Here’s the scenario as described by the Chicago company that developed it, Accenture Technology Labs:

A man lives in Chicago and his 80-year-old mother lives alone in Florida. Neither one leaves their home to visit the other. So, how do they manage to ‘break bread’ together at the same dining table?

The Virtual Family Dinner, presently being tested in the Lab’s ‘test kitchen,’ uses small ceiling-mounted cameras that act as sensors. These track mom in her kitchen while she prepares a meal. Once the system sees that she has brought dishes to the table, it infers that she is ready to receive company.

A screen (transparent when not in use) pops up at the end of the dining room table. A computer application runs through a directory of pre-registered family members and friends to find someone who is ‘available for dinner’ (or, at least, for a conversation with mom during the meal). This individual’s life-sized image is then projected, in real time, on the screen — as though sitting at the end of the table — and mom no longer feels like she’s eating alone.

Replace the elderly mom in this scenario with a middle-aged divorced parent separated from his or her children. The same technology could bring divorced parents closer to their children, it seems. Interesting, in any event.

Photo of Bob Ambrogi Bob Ambrogi

Bob is a lawyer, veteran legal journalist, and award-winning blogger and podcaster.
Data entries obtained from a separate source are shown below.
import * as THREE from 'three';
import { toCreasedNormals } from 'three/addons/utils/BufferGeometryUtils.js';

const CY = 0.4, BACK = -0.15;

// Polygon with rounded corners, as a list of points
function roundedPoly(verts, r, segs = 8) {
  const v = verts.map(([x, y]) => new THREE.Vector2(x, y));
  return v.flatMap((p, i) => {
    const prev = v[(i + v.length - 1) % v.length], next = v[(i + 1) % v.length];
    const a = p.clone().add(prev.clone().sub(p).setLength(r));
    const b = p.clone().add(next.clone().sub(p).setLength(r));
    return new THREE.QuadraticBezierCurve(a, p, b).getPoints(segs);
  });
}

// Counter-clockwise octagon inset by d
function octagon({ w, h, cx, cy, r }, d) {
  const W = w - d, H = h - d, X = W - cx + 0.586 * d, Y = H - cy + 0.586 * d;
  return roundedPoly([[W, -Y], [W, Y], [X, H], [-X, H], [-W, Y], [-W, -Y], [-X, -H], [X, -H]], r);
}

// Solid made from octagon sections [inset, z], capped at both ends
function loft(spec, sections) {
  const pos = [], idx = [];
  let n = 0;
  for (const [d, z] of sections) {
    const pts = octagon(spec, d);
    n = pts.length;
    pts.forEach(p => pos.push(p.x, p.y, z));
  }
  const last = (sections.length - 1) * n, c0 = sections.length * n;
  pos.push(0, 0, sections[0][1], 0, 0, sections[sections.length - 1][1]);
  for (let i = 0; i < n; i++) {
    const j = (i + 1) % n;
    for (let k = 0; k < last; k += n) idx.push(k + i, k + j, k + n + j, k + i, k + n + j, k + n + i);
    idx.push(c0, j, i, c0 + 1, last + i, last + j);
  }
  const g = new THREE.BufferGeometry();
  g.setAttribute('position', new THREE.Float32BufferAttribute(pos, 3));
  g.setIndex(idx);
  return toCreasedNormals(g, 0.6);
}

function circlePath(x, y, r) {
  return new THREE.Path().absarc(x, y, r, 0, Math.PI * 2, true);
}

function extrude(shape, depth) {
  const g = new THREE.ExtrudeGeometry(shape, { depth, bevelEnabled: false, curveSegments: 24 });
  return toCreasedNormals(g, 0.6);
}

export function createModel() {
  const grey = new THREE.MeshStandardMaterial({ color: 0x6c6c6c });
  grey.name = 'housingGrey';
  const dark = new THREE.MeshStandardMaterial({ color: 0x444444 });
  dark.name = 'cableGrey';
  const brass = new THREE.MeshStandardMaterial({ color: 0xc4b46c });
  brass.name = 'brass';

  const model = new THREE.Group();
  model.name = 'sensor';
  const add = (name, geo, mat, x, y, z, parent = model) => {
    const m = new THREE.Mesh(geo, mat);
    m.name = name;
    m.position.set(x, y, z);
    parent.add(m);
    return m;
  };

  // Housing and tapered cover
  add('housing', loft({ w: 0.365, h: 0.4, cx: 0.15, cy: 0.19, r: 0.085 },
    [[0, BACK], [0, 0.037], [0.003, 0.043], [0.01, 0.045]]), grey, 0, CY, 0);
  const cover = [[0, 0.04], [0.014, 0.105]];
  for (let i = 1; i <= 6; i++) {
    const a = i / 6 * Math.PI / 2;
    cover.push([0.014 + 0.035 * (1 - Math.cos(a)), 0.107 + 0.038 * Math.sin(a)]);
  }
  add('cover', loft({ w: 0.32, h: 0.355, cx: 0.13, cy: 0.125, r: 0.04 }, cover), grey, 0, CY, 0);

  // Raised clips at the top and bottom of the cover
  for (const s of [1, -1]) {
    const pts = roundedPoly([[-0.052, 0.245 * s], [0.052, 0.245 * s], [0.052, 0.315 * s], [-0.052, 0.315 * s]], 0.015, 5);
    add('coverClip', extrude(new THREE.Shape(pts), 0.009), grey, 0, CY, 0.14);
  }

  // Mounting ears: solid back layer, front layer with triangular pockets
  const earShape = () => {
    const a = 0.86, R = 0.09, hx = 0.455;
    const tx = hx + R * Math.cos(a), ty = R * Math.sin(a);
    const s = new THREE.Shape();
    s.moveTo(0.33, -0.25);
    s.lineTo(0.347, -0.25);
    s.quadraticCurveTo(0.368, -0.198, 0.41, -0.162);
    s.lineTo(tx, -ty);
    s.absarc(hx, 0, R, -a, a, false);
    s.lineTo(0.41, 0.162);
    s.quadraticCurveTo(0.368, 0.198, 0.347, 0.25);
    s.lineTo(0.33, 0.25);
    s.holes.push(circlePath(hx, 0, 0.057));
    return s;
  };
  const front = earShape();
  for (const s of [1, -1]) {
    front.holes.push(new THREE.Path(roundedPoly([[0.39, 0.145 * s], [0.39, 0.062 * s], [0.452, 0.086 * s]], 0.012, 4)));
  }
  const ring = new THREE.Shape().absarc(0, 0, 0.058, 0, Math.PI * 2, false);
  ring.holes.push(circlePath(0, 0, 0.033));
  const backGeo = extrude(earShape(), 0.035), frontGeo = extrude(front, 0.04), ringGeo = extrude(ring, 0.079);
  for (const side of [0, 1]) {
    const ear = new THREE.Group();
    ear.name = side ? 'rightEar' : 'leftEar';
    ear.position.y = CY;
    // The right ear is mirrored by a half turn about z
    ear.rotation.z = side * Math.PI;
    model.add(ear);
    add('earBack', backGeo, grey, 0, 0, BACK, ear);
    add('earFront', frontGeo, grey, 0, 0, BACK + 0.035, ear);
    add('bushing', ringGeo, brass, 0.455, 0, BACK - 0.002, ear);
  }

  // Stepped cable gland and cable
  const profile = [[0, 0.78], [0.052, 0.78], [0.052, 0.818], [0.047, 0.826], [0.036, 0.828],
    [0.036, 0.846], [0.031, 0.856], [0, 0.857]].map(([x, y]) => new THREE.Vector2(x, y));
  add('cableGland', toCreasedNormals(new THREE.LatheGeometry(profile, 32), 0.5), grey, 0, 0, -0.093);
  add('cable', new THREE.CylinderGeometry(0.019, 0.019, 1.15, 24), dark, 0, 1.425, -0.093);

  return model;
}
In 2011, he was named to the inaugural Fastcase 50, honoring “the law’s smartest, most courageous innovators, techies, visionaries and leaders.” Earlier in his career, he was editor-in-chief of several legal publications, including The National Law Journal, and editorial director of ALM’s Litigation Services Division.